Changing rules at Copenhagen 'undermining trust of developing countries'

Changing rules at Copenhagen 'undermining trust of developing countries'

By staff writers
16 Dec 2009

A bloc of developing countries as well as aid agencies have protested against the appearance of a new draft agreement, penned by Denmark, at the climate talks in Copenhagen.

Many say that the new text is replacing a draft the parties had been working on into the early morning and are demanding that the old text be the only one considered.

It comes after the Danish Prime Minister, Lars Løkke Rasmussen, took over the presidency of the climate talks, replacing Connie Hedegaard, Denmark’s minister for climate and energy.

The move was said to be due to the arrival of more than 120 heads of state, requiring a more senior moderator for the conference.

Rasmussen responded to criticism by defending the text as inclusive and pointing out that Denmark had not formally introduced it.

But Nelson Muffuh, Senior Climate Advocacy Coordinator at Christian Aid, said: "In his haste to push the talks along and have some sort of 'success' to declare on Friday, the newly appointed COP President, Lars Løkke Rasmussen, has introduced a new 'Danish draft.’

"Nothing could more undermine the trust of developing countries than for the Danes to change the rules again - and continue to promote their ideas at the expense of encouraging compromise.

"President Rasmussen seems to have sacrificed the principle that any deal must be reached openly and transparently, through the existing negotiating groups here, rather than behind closed doors between an exclusive group of compliant countries.
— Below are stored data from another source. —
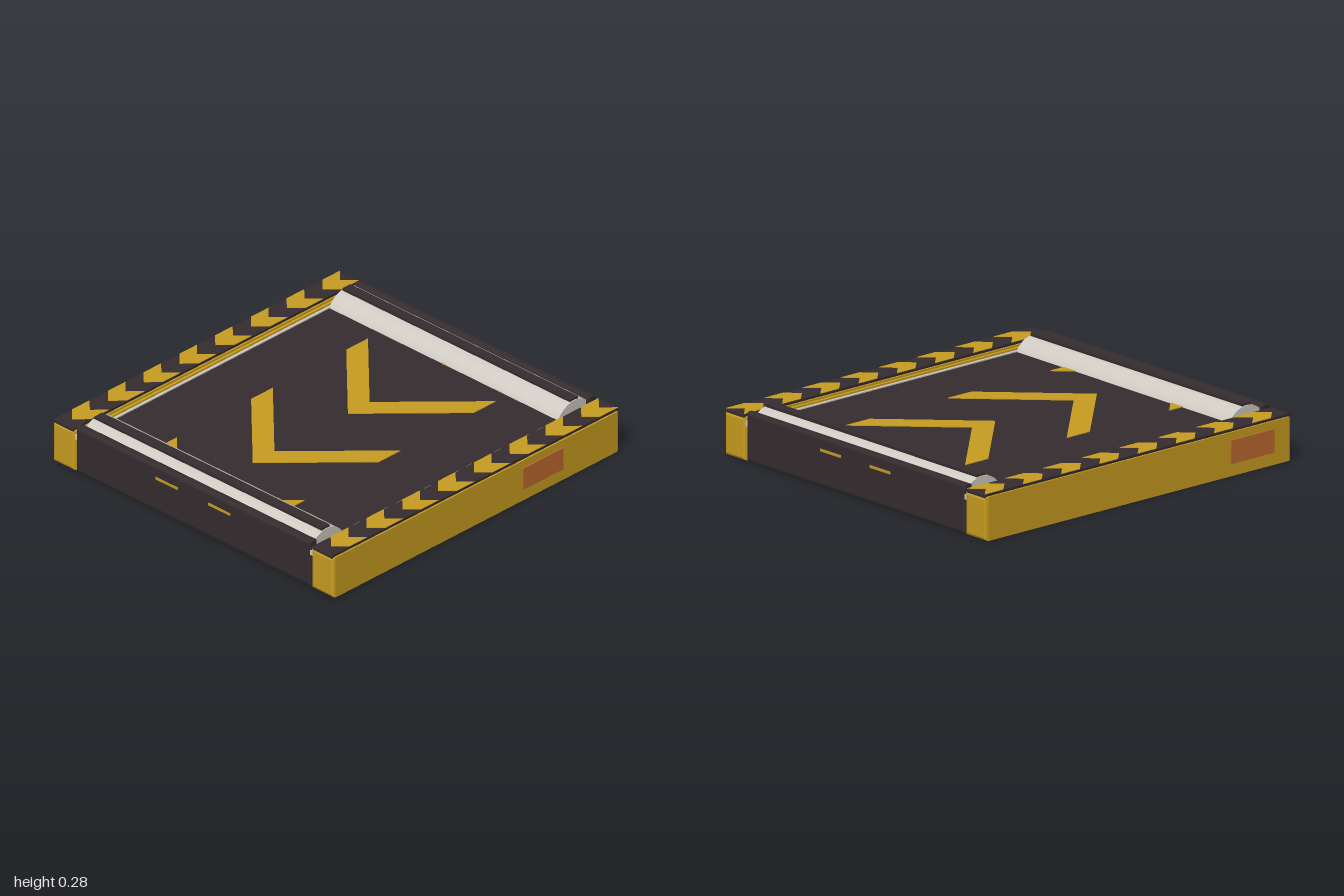
import * as THREE from 'three';

export function createModel() {
  const model = new THREE.Group();
  const paint = (name, color) => {
    const m = new THREE.MeshStandardMaterial({ color });
    m.name = name;
    return m;
  };
  const yellow = paint('safety yellow', 0xc99d21);
  const dark = paint('dark rubber', 0x352c2f);
  const silver = paint('light metal', 0xcfcac2);
  const orange = paint('orange panel', 0xbd6a2f);

  const add = (name, geometry, material, x = 0, y = 0, z = 0) => {
    const mesh = new THREE.Mesh(geometry, material);
    mesh.name = name;
    mesh.position.set(x, y, z);
    model.add(mesh);
    return mesh;
  };
  const box = (name, material, w, h, d, x, y, z) =>
    add(name, new THREE.BoxGeometry(w, h, d), material, x, y, z);

  // Box with chamfered edges, centred on its position
  const chamferBox = (name, material, w, h, d, c, x, y, z) => {
    const a = w / 2 - c, b = h / 2 - c;
    const shape = new THREE.Shape([[-a, -b], [a, -b], [a, b], [-a, b]].map(p => new THREE.Vector2(...p)));
    const geometry = new THREE.ExtrudeGeometry(shape, {
      depth: d - 2 * c, bevelThickness: c, bevelSize: c, bevelSegments: 2,
    });
    geometry.translate(0, 0, c - d / 2);
    return add(name, geometry, material, x, y, z);
  };

  // Thin painted plate lying flat, outlined by [x, z] points
  const flatPlate = (name, points, x, y, z) => {
    const shape = new THREE.Shape(points.map(p => new THREE.Vector2(p[0], -p[1])));
    const geometry = new THREE.ExtrudeGeometry(shape, { depth: 0.004, bevelEnabled: false });
    geometry.rotateX(-Math.PI / 2);
    return add(name, geometry, yellow, x, y, z);
  };
  // V shape pointing to +z, outer corners starting at z = 0
  const chevron = (half, thick) => [
    [-half, 0], [0, half], [half, 0], [half, thick], [0, half + thick], [-half, thick],
  ];

  // Belt bed
  box('belt', dark, 1.6, 0.2, 1.94, 0, 0.1, 0);
  for (const z of [-0.67, -0.005]) {
    flatPlate('beltArrow', chevron(0.435, 0.152), 0, 0.2, z);
  }
  // Arrow pieces running under the rollers
  for (const s of [-1, 1]) {
    flatPlate('beltArrowCorner', [[s * 0.435, 0.665], [s * 0.435, 0.765], [s * 0.335, 0.765]], 0, 0.2, 0);
  }
  flatPlate('beltArrowTip', [[-0.02, -0.765], [0.02, -0.765], [0, -0.745]], 0, 0.2, 0);

  // Both ends: roller, grip bar, end block and marker dashes
  for (const s of [-1, 1]) {
    const roller = new THREE.CylinderGeometry(0.128, 0.128, 1.56, 48);
    roller.rotateZ(Math.PI / 2);
    add('roller', roller, silver, 0, 0.14, s * 0.865);
    box('rollerGrip', dark, 1.55, 0.02, 0.055, 0, 0.268, s * 0.867);
    chamferBox('endBlock', dark, 1.6, 0.253, 0.05, 0.014, 0, 0.1265, s * 0.973);
    for (const x of [-0.18, 0.18]) {
      box('endDash', yellow, 0.15, 0.014, 0.006, x, 0.187, s * 0.998);
    }
  }

  // Both sides: rail, inner trim and striped cap
  for (const s of [-1, 1]) {
    chamferBox('sideRail', yellow, 0.152, 0.225, 2, 0.016, s * 0.881, 0.1125, 0);
    box('railLip', yellow, 0.04, 0.03, 1.9, s * 0.81, 0.2, 0);
    box('innerTrim', silver, 0.035, 0.028, 1.99, s * 0.793, 0.192, 0);
    chamferBox('railCap', dark, 0.133, 0.02, 2, 0.004, s * 0.881, 0.228, 0);
    for (let i = 0; i < 8; i++) {
      flatPlate('railStripe', chevron(0.0655, 0.123), s * 0.881, 0.2365, -0.999 + i * 0.25);
    }
  }

  // Service panels on the outer faces
  box('sidePanel', orange, 0.009, 0.12, 0.28, 0.96, 0.125, -0.46);
  box('sidePanel', orange, 0.009, 0.12, 0.28, -0.96, 0.125, 0.74);

  return model;
}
This flawed approach compromises his proposed texts.

"Denmark’s role here is as a facilitator. This conference is being held in Copenhagen - but it is not Denmark's conference on climate change - it is the whole world’s.

"The constant deadlocks afflicting the talks are a symptom of developed countries’ refusal to offer anything like a fair deal for developing countries. Instead, the rich are trying to bully the poor into taking on more of the burden of solving the climate crisis.
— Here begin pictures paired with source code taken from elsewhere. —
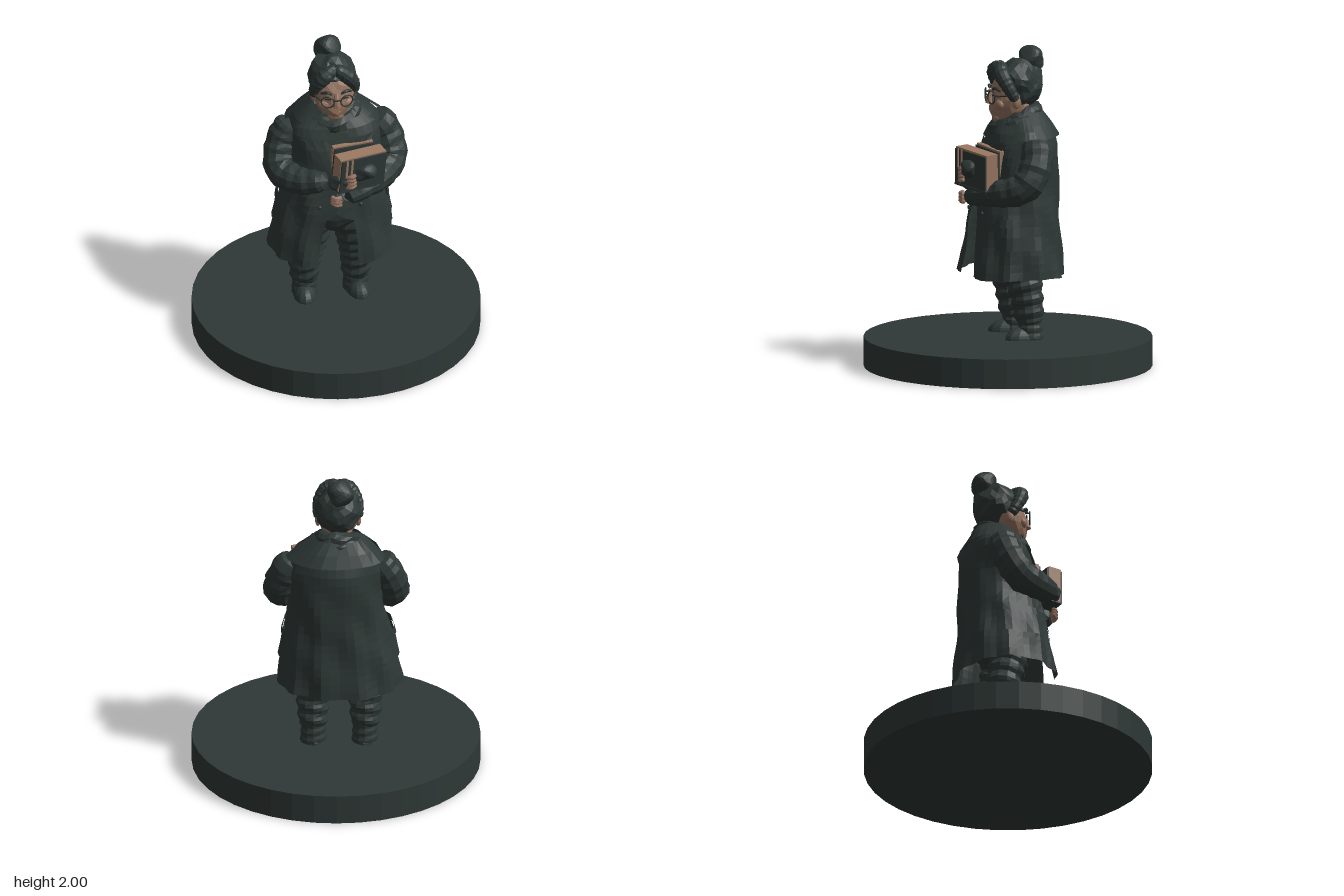
import * as THREE from 'three';

const charcoal = new THREE.MeshStandardMaterial({ color: 0x2e3836, side: THREE.DoubleSide });
charcoal.name = 'charcoal cloth';
const skin = new THREE.MeshStandardMaterial({ color: 0x94725f });
skin.name = 'skin';
const paper = new THREE.MeshStandardMaterial({ color: 0x9a7862 });
paper.name = 'paper';

// Small position-driven wobble that gives a carved surface
const wobble = (v, a) => v.set(
  v.x + a * Math.sin(v.y * 47 + v.z * 31),
  v.y + a * Math.sin(v.z * 43 + v.x * 37),
  v.z + a * Math.sin(v.x * 41 + v.y * 53));

function reshape(geo, rule) {
  const p = geo.attributes.position, v = new THREE.Vector3();
  for (let i = 0; i < p.count; i++) {
    rule(v.fromBufferAttribute(p, i), i);
    p.setXYZ(i, v.x, v.y, v.z);
  }
  return geo;
}

function add(parent, name, geo, mat, pos = [0, 0, 0], rot = [0, 0, 0]) {
  const flat = geo.index ? geo.toNonIndexed() : geo;
  flat.computeVertexNormals();
  const mesh = new THREE.Mesh(flat, mat);
  mesh.name = name;
  mesh.position.set(...pos);
  mesh.rotation.set(...rot);
  parent.add(mesh);
  return mesh;
}

// Faceted ellipsoid
function blob(parent, name, mat, pos, r, rough = 0.006, rot) {
  const geo = reshape(new THREE.IcosahedronGeometry(1, 3), v => wobble(v.multiply(new THREE.Vector3(...r)), rough));
  return add(parent, name, geo, mat, pos, rot);
}

// Tapered, round-ended tube with optional cloth folds
function limb(parent, name, mat, pts, radii, fold = 0, segs = 20, sides = 12) {
  const curve = new THREE.CatmullRomCurve3(pts.map(p => new THREE.Vector3(...p)));
  const geo = new THREE.TubeGeometry(curve, segs, 1, sides);
  reshape(geo, (v, i) => {
    const t = Math.floor(i / (sides + 1)) / segs, a = (i % (sides + 1)) / sides * Math.PI * 2;
    const k = Math.min(t * (radii.length - 1), radii.length - 1.0001), j = Math.floor(k);
    const u = Math.min(1, Math.min(t, 1 - t) * 12);
    const r = THREE.MathUtils.lerp(radii[j], radii[j + 1], k - j) * Math.sqrt(1 - (1 - u) ** 2);
    const c = curve.getPointAt(t);
    v.sub(c).multiplyScalar(r * (1 + fold * Math.sin(t * 52 + 1.6 * Math.sin(a)))).add(c);
  });
  return add(parent, name, geo, mat);
}

// Coat sections: y, centre x, centre z, half width, half depth, front gap angle
const COAT = [
  [0.57, -0.025, -0.03, 0.385, 0.305, 0.3], [0.75, -0.02, -0.035, 0.36, 0.285, 0.28],
  [0.95, -0.01, -0.04, 0.325, 0.265, 0.19], [1.1, 0, -0.055, 0.295, 0.25, 0.03],
  [1.25, 0, -0.07, 0.29, 0.235, 0], [1.38, 0, -0.085, 0.3, 0.215, 0],
  [1.47, 0, -0.09, 0.28, 0.185, 0], [1.54, -0.01, -0.09, 0.2, 0.145, 0],
  [1.6, -0.015, -0.085, 0.13, 0.11, 0]];

function section(y) {
  let i = 0;
  while (i < COAT.length - 2 && y > COAT[i + 1][0]) i++;
  const t = THREE.MathUtils.clamp((y - COAT[i][0]) / (COAT[i + 1][0] - COAT[i][0]), 0, 1);
  return COAT[i].map((n, k) => THREE.MathUtils.lerp(n, COAT[i + 1][k], t));
}

// Point on the coat: angle 0 faces the front, positive towards +x
function coatPoint(a, y, lift = 0) {
  const [, cx, cz, rx, rz] = section(y);
  const drape = Math.max(0, 1.35 - y);
  const f = lift + 0.016 * drape * Math.sin(a * 11 + y * 2) + 0.005 * Math.sin(a * 5 + y * 17);
  const s = Math.sin(a), c = Math.cos(a), sq = n => Math.sign(n) * Math.abs(n) ** 0.88;
  return new THREE.Vector3(cx + (rx + f) * sq(s), y + 0.02 * drape * s * s, cz + (rz + f) * sq(c));
}

// Sheet laid on the coat; span(y) gives its start and end angles
function coatSheet(parent, name, y0, y1, span, lift, cols, rows) {
  const geo = new THREE.PlaneGeometry(1, 1, cols, rows);
  reshape(geo, v => {
    const y = THREE.MathUtils.lerp(y0, y1, v.y + 0.5), [a, b] = span(y);
    v.copy(coatPoint(THREE.MathUtils.lerp(a, b, v.x + 0.5), y, lift));
  });
  return add(parent, name, geo, charcoal);
}

function buildCoat(g) {
  coatSheet(g, 'coat', 0.57, 1.6, y => [section(y)[5], Math.PI * 2 - section(y)[5]], 0, 44, 20);
  for (const s of [-1, 1]) {
    coatSheet(g, 'coatPocket', 0.76, 0.93, () => [s * 0.85, s * 1.9], 0.014, 8, 2);
    coatSheet(g, 'pocketFlap', 0.91, 0.96, () => [s * 0.82, s * 1.93], 0.022, 8, 1);
    coatSheet(g, 'frontBand', 0.58, 1.2, y => [s * section(y)[5], s * (section(y)[5] + 0.13)], 0.01, 2, 8);
    // lapel widens to a notch below the collar
    coatSheet(g, 'lapel', 1.15, 1.42, y => [s * 0.04, s * (0.1 + (y - 1.15) * 2.4)], 0.016, 3, 4);
    coatSheet(g, 'collar', 1.43, 1.53, y => [s * 0.15, s * (1.1 - (y - 1.43) * 3)], 0.022, 5, 2);
    for (const y of [0.98, 1.13]) blob(g, 'button', charcoal, coatPoint(s * 0.36, y, 0.008).toArray(), [0.014, 0.014, 0.01], 0);
  }
  coatSheet(g, 'backCollar', 1.46, 1.6, () => [Math.PI * 0.5, Math.PI * 1.5], 0.025, 12, 2);
}

function buildLegs(g) {
  blob(g, 'hips', charcoal, [-0.015, 0.87, -0.05], [0.21, 0.2, 0.19]);
  for (const s of [-1, 1]) {
    const x = s < 0 ? -0.18 : 0.14;
    limb(g, 'trouserLeg', charcoal,
      [[x * 0.6, 0.92, -0.03], [x * 0.8, 0.7, -0.03], [x, 0.5, -0.07], [x, 0.26, -0.1]],
      [0.13, 0.12, 0.115, 0.1, 0.085], 0.075, 32);
    limb(g, 'bootShaft', charcoal, [[x, 0.36, -0.1], [x, 0.28, -0.1], [x, 0.16, -0.1]], [0.07, 0.078, 0.085], 0.04, 12);
    const toe = new THREE.SphereGeometry(1, 12, 8, 0, Math.PI * 2, 0, Math.PI / 2);
    toe.scale(0.075, 0.085, 0.13);
    add(g, 'bootFoot', toe, charcoal, [x + s * 0.005, 0.18, -0.06], [0, s * 0.12, 0]);
  }
}

function buildArms(g) {
  limb(g, 'rightSleeve', charcoal,
    [[-0.25, 1.45, -0.1], [-0.33, 1.31, -0.08], [-0.35, 1.17, 0], [-0.25, 1.15, 0.14], [-0.09, 1.2, 0.25]],
    [0.1, 0.1, 0.1, 0.085, 0.06], 0.05, 24);
  limb(g, 'leftSleeve', charcoal,
    [[0.25, 1.45, -0.1], [0.33, 1.31, -0.08], [0.345, 1.17, 0], [0.24, 1.12, 0.14], [0.12, 1.1, 0.22], [0.01, 1.07, 0.26]],
    [0.1, 0.1, 0.1, 0.09, 0.07, 0.06], 0.05, 24);
  // fingerless gloves and fingers
  blob(g, 'rightGlove', charcoal, [-0.025, 1.21, 0.285], [0.07, 0.055, 0.045]);
  blob(g, 'gloveBack', charcoal, [0.13, 1.27, 0.3], [0.075, 0.055, 0.045]);
  for (let i = 0; i < 4; i++) {
    const y = 1.18 + i * 0.024;
    limb(g, 'rightFinger', skin, [[0.01, y, 0.305], [0.045, y + 0.005, 0.325], [0.075, y + 0.012, 0.305]], [0.016, 0.015, 0.013], 0, 12, 7);
  }
  for (let i = 0; i < 3; i++)
    limb(g, 'leftFinger', skin, [[-0.01, 1.04 + i * 0.022, 0.28], [-0.05, 1.045 + i * 0.02, 0.29], [-0.075, 1.06 + i * 0.016, 0.265]], [0.018, 0.017, 0.014], 0, 12, 7);
}

function buildBooks(g) {
  const volume = (name, w, h, d, pos, ry) => {
    const b = new THREE.Group();
    b.name = name;
    b.position.set(...pos);
    b.rotation.set(0.05, ry, -0.08);
    add(b, 'pages', new THREE.BoxGeometry(w, h, d), paper);
    for (const s of [-1, 1]) add(b, 'cover', new THREE.BoxGeometry(w - 0.008, h - 0.014, 0.012), charcoal, [0, -0.002, s * (d / 2 + 0.006)]);
    add(b, 'spine', new THREE.BoxGeometry(w, 0.012, d + 0.02), charcoal, [0, -h / 2 - 0.004, 0]);
    g.add(b);
    return b;
  };
  const front = volume('frontBook', 0.32, 0.23, 0.085, [0.105, 1.265, 0.235], 0.33);
  for (const x of [-0.12, -0.085]) add(front, 'ribbon', new THREE.BoxGeometry(0.014, 0.12, 0.006), paper, [x, 0.05, 0.057]);
  volume('backBook', 0.27, 0.23, 0.03, [0.07, 1.275, 0.135], 0.25);
}

function buildHead(g) {
  // face narrows towards the chin
  const face = reshape(new THREE.IcosahedronGeometry(1, 3), v => {
    const jaw = Math.max(0, -v.y);
    v.set(v.x * 0.13 * (1 - 0.2 * jaw), v.y * 0.16, v.z * 0.11 + 0.03 * jaw * Math.max(0, v.z + 0.4));
    wobble(v, 0.004);
  });
  add(g, 'face', face, skin, [-0.013, 1.68, -0.005]);
  limb(g, 'neck', skin, [[-0.013, 1.65, -0.05], [-0.013, 1.45, -0.07]], [0.085, 0.09]);
  blob(g, 'chin', skin, [-0.013, 1.56, 0.065], [0.05, 0.035, 0.035], 0.002);
  limb(g, 'nose', skin, [[-0.013, 1.74, 0.09], [-0.013, 1.69, 0.115], [-0.013, 1.645, 0.115]], [0.014, 0.018, 0.03], 0, 12, 8);
  blob(g, 'lips', skin, [-0.013, 1.605, 0.095], [0.035, 0.012, 0.016], 0);
  // hair, parting locks and bun
  blob(g, 'hair', charcoal, [-0.013, 1.77, -0.08], [0.145, 0.155, 0.145], 0.01);
  for (const s of [-1, 1]) {
    const x = n => -0.013 + s * n;
    limb(g, 'hairLock', charcoal, [[x(-0.01), 1.885, 0.03], [x(0.06), 1.85, 0.06], [x(0.115), 1.77, 0.035], [x(0.125), 1.67, -0.02]], [0.035, 0.05, 0.04, 0.03], 0.06);
    blob(g, 'ear', skin, [x(0.125), 1.665, -0.02], [0.018, 0.04, 0.025], 0);
    blob(g, 'cheek', skin, [x(0.065), 1.65, 0.07], [0.045, 0.035, 0.03], 0);
    limb(g, 'brow', charcoal, [[x(0.025), 1.735, 0.105], [x(0.06), 1.752, 0.1], [x(0.1), 1.735, 0.075]], [0.007, 0.01, 0.007], 0, 12, 6);
    add(g, 'eye', new THREE.BoxGeometry(0.035, 0.009, 0.008), charcoal, [x(0.055), 1.705, 0.103], [0, s * 0.3, 0]);
    add(g, 'spectacleRim', new THREE.TorusGeometry(0.04, 0.0045, 5, 18), charcoal, [x(0.06), 1.695, 0.122], [0, s * 0.25, 0]);
    limb(g, 'spectacleArm', charcoal, [[x(0.1), 1.705, 0.112], [x(0.13), 1.71, 0.05], [x(0.138), 1.7, -0.03]], [0.006, 0.006], 0, 12, 5);
  }
  add(g, 'spectacleBridge', new THREE.BoxGeometry(0.042, 0.007, 0.007), charcoal, [-0.013, 1.705, 0.132]);
  blob(g, 'hairBun', charcoal, [-0.028, 1.915, -0.16], [0.082, 0.083, 0.078], 0.006);
}

// Two wraps of scarf, dipping at the front
function buildScarf(g) {
  for (const [R, r, y, z, tilt] of [[0.125, 0.058, 1.525, -0.06, 0.33], [0.112, 0.043, 1.565, -0.075, 0.4]]) {
    const geo = new THREE.TorusGeometry(R, r, 9, 26);
    geo.rotateX(Math.PI / 2);
    reshape(geo, v => wobble(v, 0.008));
    add(g, 'scarfWrap', geo, charcoal, [-0.015, y, z], [tilt, 0, 0.06]);
  }
}

export function createModel() {
  const model = new THREE.Group();
  model.name = 'standingFigure';
  add(model, 'base', new THREE.CylinderGeometry(0.895, 0.895, 0.185, 40), charcoal, [0, 0.0925, 0]);
  for (const [name, build] of Object.entries({
    coat: buildCoat, legs: buildLegs, arms: buildArms, books: buildBooks, head: buildHead, scarf: buildScarf })) {
    const part = new THREE.Group();
    part.name = name + 'Group';
    build(part);
    model.add(part);
  }
  return model;
}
"We realise that time is short for this historic meeting to achieve a deal which is worthy of the crisis facing the entire world. However, the ongoing negotiating process, which is open and inclusive, should be allowed to produce a text. The COP Presidency should encourage and not undermine this."

Creative Commons LicenseThis work is licensed under a Creative Commons Attribution-NonCommercial-NoDerivs 2.0 England & Wales License. Although the views expressed in this article do not necessarily represent the views of Ekklesia, the article may reflect Ekklesia's values. If you use Ekklesia's news briefings please consider making a donation to sponsor Ekklesia's work here.